I might add that this is exactly the same situation in Philemon 10. Paul, by the grace of God, brought to light the life that God placed in Onesimus so Onesimus would live like a child of God and not like the slaves of the world.


Summation

I have tried to show that when a person is quickened, the same Word of God (rhema) that is used in preaching is used in giving life. The difference is when this Word is used by the Son of God, it quickens or gives life to a dead sinner. However, when the same Word is used by the preacher, it brings life and immortality to light; or as Paul stated in Romans 1:16-17, the righteousness of God is "revealed from faith to faith." This is because the Word of faith (rhema) is placed within the individual by the voice of the Son of God, and it is the "same Word of faith" that we preach. Therefore, the same testimony that is in the Scriptures (the word--rhema) is in the regenerated person. When the Word (rhema) is preached to that individual, the two testimonies bear witness to the same thing; that is, the righteousness of God is revealed to the individual, and the life and immortality in that person is manifested or brought to light.
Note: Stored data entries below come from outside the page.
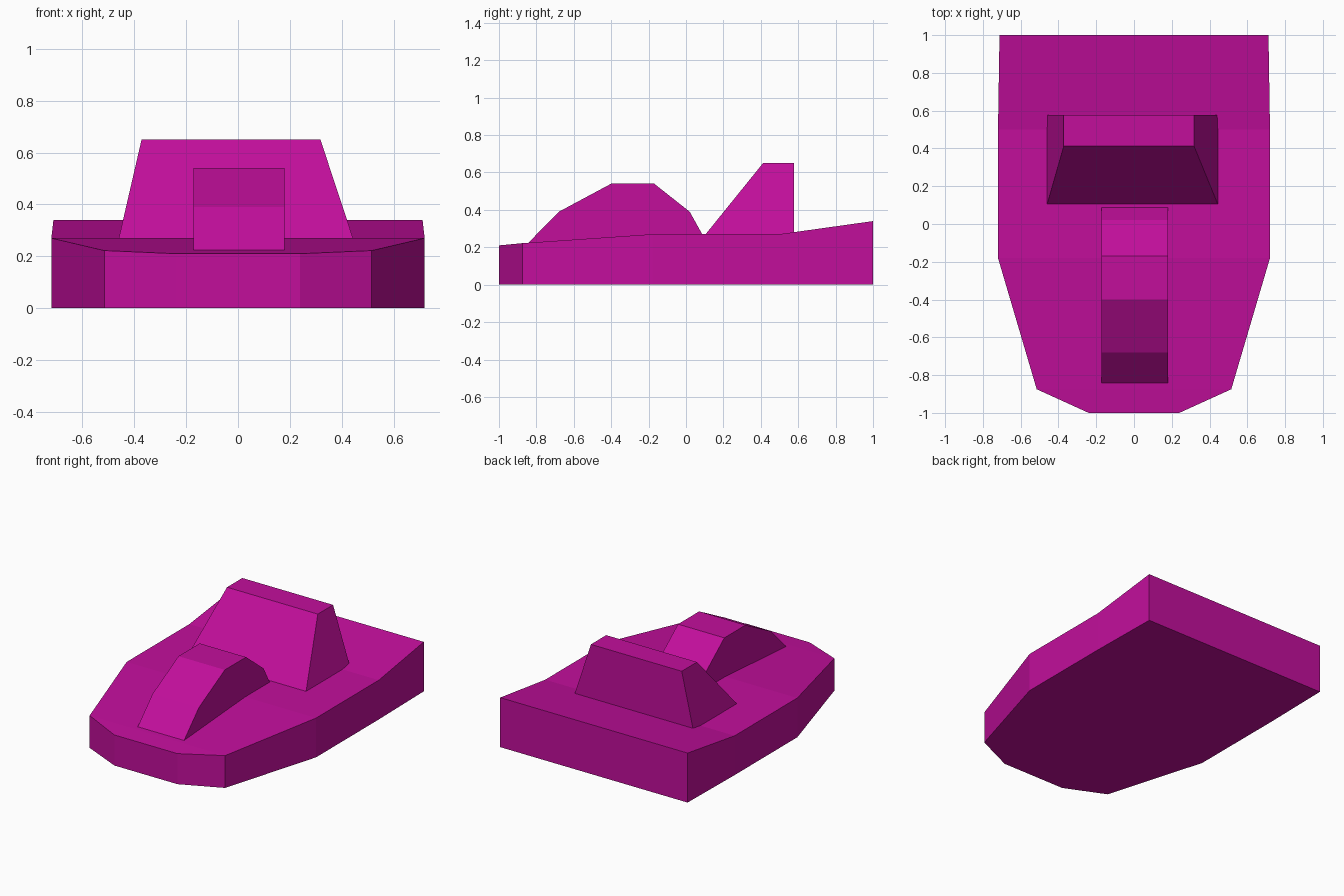
import bpy, bmesh

cube = bpy.data.objects.get("Cube")
if cube:
    bpy.data.objects.remove(cube)

# Single magenta paint
COLOUR = (0.54, 0.0045, 0.33, 1)
paint = bpy.data.materials.new("magenta_paint")
paint.use_nodes = True
paint.diffuse_color = COLOUR
bsdf = next(n for n in paint.node_tree.nodes if n.type == 'BSDF_PRINCIPLED')
bsdf.inputs["Base Color"].default_value = COLOUR


def loft(name, sections):
    """Skin matching closed loops of points and cap both ends."""
    bm = bmesh.new()
    rings = [[bm.verts.new(p) for p in loop] for loop in sections]
    for a, b in zip(rings, rings[1:]):
        for i in range(len(a)):
            j = (i + 1) % len(a)
            bm.faces.new((a[i], a[j], b[j], b[i]))
    bm.faces.new(rings[0])
    bm.faces.new(rings[-1])
    bmesh.ops.recalc_face_normals(bm, faces=bm.faces)
    mesh = bpy.data.meshes.new(name)
    bm.to_mesh(mesh)
    bm.free()
    mesh.materials.append(paint)
    obj = bpy.data.objects.new(name, mesh)
    bpy.context.collection.objects.link(obj)
    return obj


# Hull: cross-sections from bow to stern (y, half width, deck height)
stations = [(-1, 0.24, 0.21), (-0.875, 0.515, 0.222), (-0.18, 0.72, 0.27),
            (0.5, 0.72, 0.27), (1, 0.712, 0.34)]
loft("hull", [[(-w, y, 0), (w, y, 0), (w, y, h), (-w, y, h)]
              for y, w, h in stations])

# Foredeck canopy: side profile extruded across the deck
profile = [(-0.845, 0.222), (-0.68, 0.39), (-0.40, 0.54),
           (-0.17, 0.54), (0.02, 0.39), (0.092, 0.26)]
loft("foredeck_canopy", [[(x, y, z) for y, z in profile]
                         for x in (-0.172, 0.18)])

# Cabin: tapered block with a sloping front and upright back
levels = [(0.26, -0.462, 0.447, 0.097), (0.65, -0.372, 0.318, 0.412)]
BACK = 0.578
loft("cabin", [[(left, front, z), (right, front, z), (right, BACK, z), (left, BACK, z)]
               for z, left, right, front in levels])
This shows how a person might believe in gospel regeneration because the same Word of truth is used in both cases. The difference lies in the person using the Word. I admit that while a minister is preaching the Lord may quicken someone who is listening to the preacher; however, God is not using the preacher's words; it is the words of the voice of the Son of God that quickens. God is only limited to Himself. Just as Jesus told the disciples to loose Lazarus and let him go after He had given him life, likewise, when God quickens a person, we should to be present with the gospel to loose him and let him go. You may ask, "How do we know who God is going to quicken?" I answer, "We don't." This is why Jesus said to go into all the world and preach the gospel; that is why Paul gave his life to be first with the truth of God and not let someone beat him to people with a half-truth (II Timothy 2:10). If we, who know this truth, do not go and preach it with the zeal of our brother Paul, may God take it from us and give it to those who will. I sometimes wonder if God has judged us for not spreading the truth by allowing those who preach a half-truth, or even a partial truth, to go and preach to His sheep.


Conclusion
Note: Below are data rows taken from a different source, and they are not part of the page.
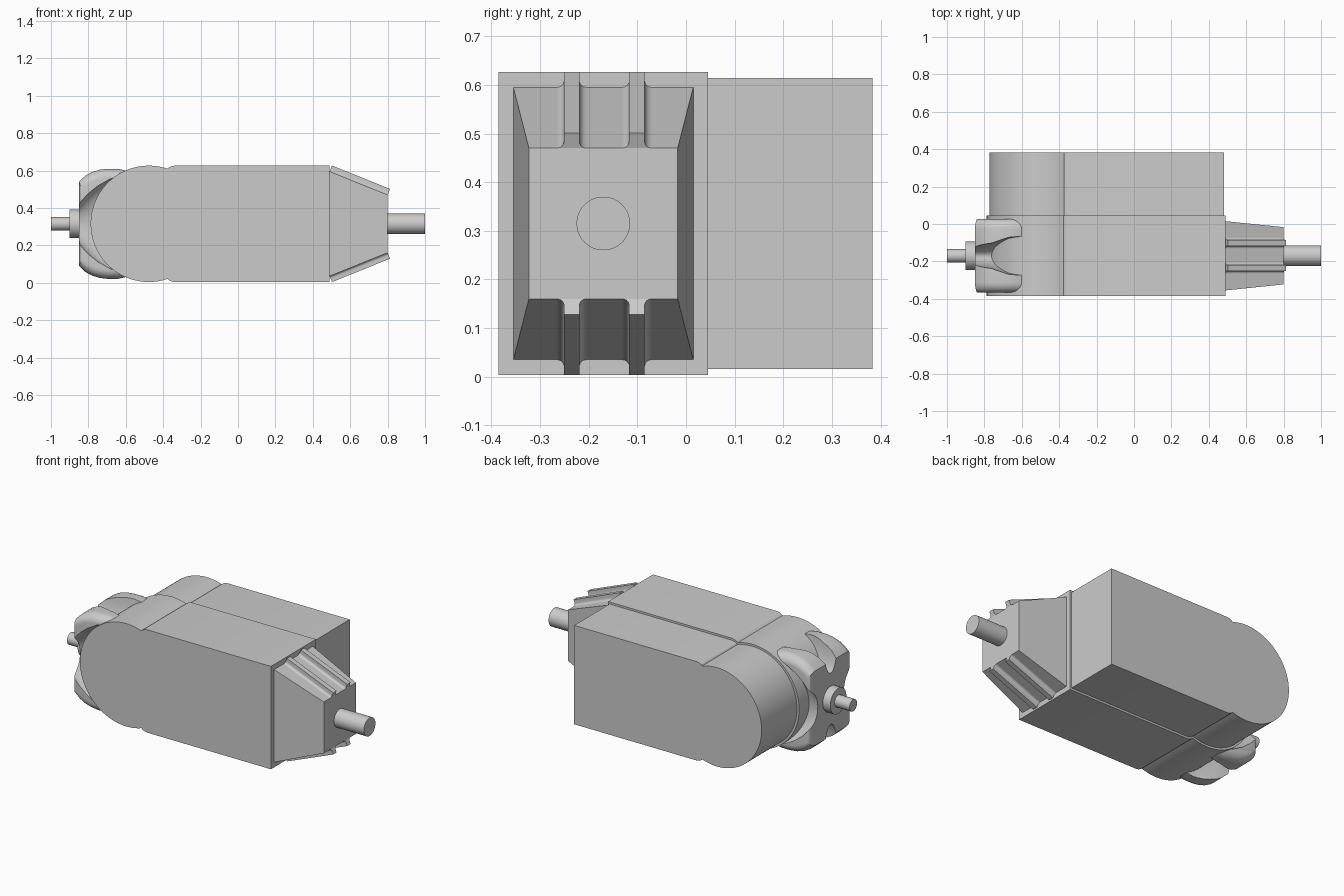
import bpy, bmesh, math
from mathutils import Vector

AXIS_Y, MID_Z = -0.17, 0.315

cube = bpy.data.objects.get("Cube")
if cube:
    bpy.data.objects.remove(cube, do_unlink=True)

grey = bpy.data.materials.new("plain_grey")
grey.use_nodes = True
grey.diffuse_color = (0.6, 0.6, 0.6, 1)
grey.node_tree.nodes["Principled BSDF"].inputs["Base Color"].default_value = (0.6, 0.6, 0.6, 1)


def finish(obj, angle=30):
    bpy.ops.object.select_all(action="DESELECT")
    bpy.context.view_layer.objects.active = obj
    obj.select_set(True)
    bpy.ops.object.shade_smooth_by_angle(angle=math.radians(angle))


def loft(name, rings, angle=30):
    """Skin a list of matching point rings and cap both ends."""
    bm = bmesh.new()
    loops = [[bm.verts.new(p) for p in ring] for ring in rings]
    n = len(loops[0])
    for a, b in zip(loops, loops[1:]):
        for i in range(n):
            j = (i + 1) % n
            bm.faces.new((a[i], a[j], b[j], b[i]))
    bm.faces.new(loops[0])
    bm.faces.new(loops[-1])
    bmesh.ops.recalc_face_normals(bm, faces=bm.faces)
    mesh = bpy.data.meshes.new(name)
    bm.to_mesh(mesh)
    bm.free()
    mesh.materials.append(grey)
    obj = bpy.data.objects.new(name, mesh)
    bpy.context.collection.objects.link(obj)
    finish(obj, angle)
    return obj


def rod(name, x0, x1, radius):
    bpy.ops.mesh.primitive_cylinder_add(
        vertices=48, radius=radius, depth=x1 - x0,
        location=((x0 + x1) / 2, AXIS_Y, MID_Z), rotation=(0, math.pi / 2, 0))
    obj = bpy.context.object
    obj.name = name
    obj.data.materials.append(grey)
    finish(obj)


def mirrored(half):
    """Close an upper half profile with its reflection about the mid height."""
    return half + [(x, 2 * MID_Z - z) for x, z in reversed(half)]


# Housing: round end, shallow groove, then a straight box
def housing(name, cx, radius, x_end, y0, y1):
    start = math.acos(0.1 / radius)
    half = [(x_end, MID_Z + radius), (-0.34, MID_Z + radius),
            (-0.355, MID_Z + radius - 0.003), (-0.37, MID_Z + radius - 0.01)]
    steps = 32
    for i in range(steps):
        a = start + (math.pi - start) * (i + 0.5 * (i == steps - 1)) / steps
        half.append((cx + radius * math.cos(a), MID_Z + radius * math.sin(a)))
    profile = mirrored(half)
    loft(name, [[(x, y, z) for x, z in profile] for y in (y0, y1)], 20)


housing("front_housing", -0.477, 0.311, 0.49, -0.385, 0.045)
housing("rear_housing", -0.475, 0.299, 0.48, 0.045, 0.383)


# Tapered nose
def rectangle(x, hy, hz):
    return [(x, AXIS_Y + sy * hy, MID_Z + sz * hz)
            for sy, sz in ((-1, -1), (1, -1), (1, 1), (-1, 1))]


loft("tapered_nose", [rectangle(0.49, 0.185, 0.28), rectangle(0.8, 0.153, 0.155)])

# Filleted ribs on the sloping faces of the nose
slope_start, slope_end = Vector((0.49, 0, 0.28)), Vector((0.8, 0, 0.155))
along = (slope_end - slope_start).normalized()
normal = Vector((-along.z, 0, along.x))
fillet, half_width, height = 0.014, 0.016, 0.034
side = [(half_width + fillet, -0.004)]
for i in range(7):
    a = math.pi / 2 * i / 6
    side.append((half_width + fillet * (1 - math.sin(a)), fillet * (1 - math.cos(a))))
side.append((half_width, height))
rib_profile = side + [(-y, h) for y, h in reversed(side)]

for level, flip in (("upper", 1), ("lower", -1)):
    for number, y in enumerate((-0.235, -0.101), 1):
        rings = []
        for base in (slope_start, slope_end):
            pts = [base + normal * h + Vector((0, w, 0)) for w, h in rib_profile]
            rings.append([(p.x, y + p.y, MID_Z + flip * p.z) for p in pts])
        loft(f"{level}_nose_rib_{number}", rings)

# Shafts and collar
rod("output_shaft", 0.79, 1.0, 0.055)
rod("end_collar", -0.9, -0.8, 0.077)
rod("end_shaft", -1.0, -0.88, 0.036)

# Four-armed end bracket: rounded block wrapping the round end
half = [(-0.55, 0.5), (-0.6, 0.6), (-0.64, 0.609), (-0.7, 0.609), (-0.74, 0.604),
        (-0.78, 0.592), (-0.815, 0.573), (-0.85, 0.54)]
profile = mirrored(half)
rings = []
bend = [math.pi / 2 * i / 8 for i in range(9)]
for sign, angles in ((-1, bend), (1, bend[::-1])):
    for a in angles:
        y = AXIS_Y + sign * (0.197 - 0.055 * (1 - math.cos(a)))
        s = 1 - 0.17 * (1 - math.sin(a))
        # the flat outer face stays flat
        t = 1 - 0.06 * (1 - math.sin(a))
        rings.append([(-0.6 + (x + 0.6) * t, y, MID_Z + (z - MID_Z) * s) for x, z in profile])
bracket = loft("end_bracket", rings, 40)


# Flared notches between the arms
def notch(y, z, sections):
    turn = [math.tau * i / 40 for i in range(40)]
    cutter = loft("notch_cutter", [
        [(x, y + ry * math.cos(a), z + rz * math.sin(a)) for a in turn]
        for x, ry, rz in sections])
    cutter.hide_render = True
    mod = bracket.modifiers.new("notch", "BOOLEAN")
    mod.operation, mod.solver, mod.object = "DIFFERENCE", "EXACT", cutter
    bpy.context.view_layer.objects.active = bracket
    bpy.ops.object.modifier_apply(modifier=mod.name)
    bpy.data.objects.remove(cutter, do_unlink=True)


side_flare = [(-0.9, 0.075, 0.07), (-0.85, 0.085, 0.11), (-0.8, 0.09, 0.165),
              (-0.75, 0.095, 0.205), (-0.68, 0.1, 0.245), (-0.5, 0.1, 0.28)]
top_flare = [(-0.9, 0.05, 0.14), (-0.85, 0.06, 0.17), (-0.76, 0.07, 0.2),
             (-0.67, 0.1, 0.22), (-0.5, 0.115, 0.22)]
for sign in (-1, 1):
    notch(AXIS_Y + sign * 0.21, MID_Z, side_flare)
    notch(AXIS_Y, MID_Z + sign * 0.325, top_flare)
finish(bracket, 40)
I have not exhausted the subject in this small pamphlet. I believe this is an honest approach to the subject using the main passages involved. There can and needs to be much more written upon this topic. I have given a brief introduction with some answers to these passages of Scripture. I pray that this will be of some benefit to you and that it will cause you to study the subject to know His word and to preach it with great enthusiasm to his honor and to the manifesting of the life of His Son, Christ Jesus, in our mortal flesh.

Copyright 1990, 1991 by Veritas Publications